Cardiac abnormalities in ischemic cerebrovascular disease studied by two-dimensional echocardiography.

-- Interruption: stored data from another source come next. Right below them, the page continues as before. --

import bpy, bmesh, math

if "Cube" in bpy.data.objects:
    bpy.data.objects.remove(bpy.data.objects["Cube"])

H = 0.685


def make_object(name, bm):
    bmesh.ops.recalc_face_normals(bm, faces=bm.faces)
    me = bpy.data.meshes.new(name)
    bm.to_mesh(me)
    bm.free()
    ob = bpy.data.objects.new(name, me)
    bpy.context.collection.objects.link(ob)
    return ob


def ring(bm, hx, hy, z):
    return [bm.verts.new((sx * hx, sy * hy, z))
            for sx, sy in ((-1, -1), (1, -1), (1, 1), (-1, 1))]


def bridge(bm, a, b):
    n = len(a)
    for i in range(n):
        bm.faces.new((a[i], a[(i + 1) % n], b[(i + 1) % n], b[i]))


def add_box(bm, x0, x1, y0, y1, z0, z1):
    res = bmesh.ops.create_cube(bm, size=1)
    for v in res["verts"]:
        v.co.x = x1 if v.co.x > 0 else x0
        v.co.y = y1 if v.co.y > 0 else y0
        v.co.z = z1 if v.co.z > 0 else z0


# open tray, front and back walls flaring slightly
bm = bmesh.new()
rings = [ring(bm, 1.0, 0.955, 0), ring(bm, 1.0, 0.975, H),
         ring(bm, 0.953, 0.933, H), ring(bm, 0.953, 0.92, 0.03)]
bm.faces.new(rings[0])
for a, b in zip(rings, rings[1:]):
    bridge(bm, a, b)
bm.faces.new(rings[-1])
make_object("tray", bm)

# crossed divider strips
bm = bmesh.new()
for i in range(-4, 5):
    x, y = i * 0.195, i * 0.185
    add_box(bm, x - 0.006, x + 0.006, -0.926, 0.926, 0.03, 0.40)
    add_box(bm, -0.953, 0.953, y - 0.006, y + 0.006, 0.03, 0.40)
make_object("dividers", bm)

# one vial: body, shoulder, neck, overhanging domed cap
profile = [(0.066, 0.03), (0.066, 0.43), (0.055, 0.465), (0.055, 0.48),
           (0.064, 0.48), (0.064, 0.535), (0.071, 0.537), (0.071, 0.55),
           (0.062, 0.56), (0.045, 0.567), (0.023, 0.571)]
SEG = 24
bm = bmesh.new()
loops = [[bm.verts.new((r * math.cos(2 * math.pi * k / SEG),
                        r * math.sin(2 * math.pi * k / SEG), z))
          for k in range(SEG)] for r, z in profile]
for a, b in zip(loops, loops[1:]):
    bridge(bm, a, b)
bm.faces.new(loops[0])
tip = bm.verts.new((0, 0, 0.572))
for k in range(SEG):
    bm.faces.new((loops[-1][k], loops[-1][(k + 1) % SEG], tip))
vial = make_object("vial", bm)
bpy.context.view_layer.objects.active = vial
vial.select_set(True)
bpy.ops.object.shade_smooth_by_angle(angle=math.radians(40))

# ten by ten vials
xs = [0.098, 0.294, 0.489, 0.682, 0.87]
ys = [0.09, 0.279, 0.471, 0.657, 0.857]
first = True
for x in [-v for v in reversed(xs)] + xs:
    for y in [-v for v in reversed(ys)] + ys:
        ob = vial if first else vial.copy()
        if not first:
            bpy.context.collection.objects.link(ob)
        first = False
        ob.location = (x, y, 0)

In the study of cardiac abnormalities responsible for the development of cerebral embolism two-dimensional echocardiography was performed on 350 patients with ischemic cerebrovascular disease. The results were compared with those obtained from 350 controls without any history of stroke. Atrial fibrillation was detected on ECG in 115 cases (33%) of the patients and in 35 cases (10%) of the controls (p less than 0.001). The structural cardiac diseases observed in stroke patients were: rheumatic heart disease (RHD) in 37, congestive cardiomyopathy (CCM) in 7, hypertrophic cardiomyopathy (HCM) in 19, mitral annulus calcification (MAC) in 29, mitral valve prolapse (MVP) in 9, and myocardial infarction (MyI) in 10 patients. Controls were found to have these lesions in 11, 2, 3, 12, 4 and 9 patients respectively. RHD (p less than 0.001), HCM (p less than 0.01) and MAC (p less than 0.01) were significantly more frequent in patients with ischemic cerebrovascular disease, but not MyI, CCM or MVP. Intracardiac thrombi were diagnosed in 29 cases of patients and in 4 cases of controls (p less than 0.001). Our data suggested that nonrheumatic heart diseases such as MAC and HCM could also be considered as causes of embolic stroke. The reasons for the variable frequencies of cardiac abnormalities reported in the literature for stroke patients are discussed.
- Copyright © 1983 by American Heart Association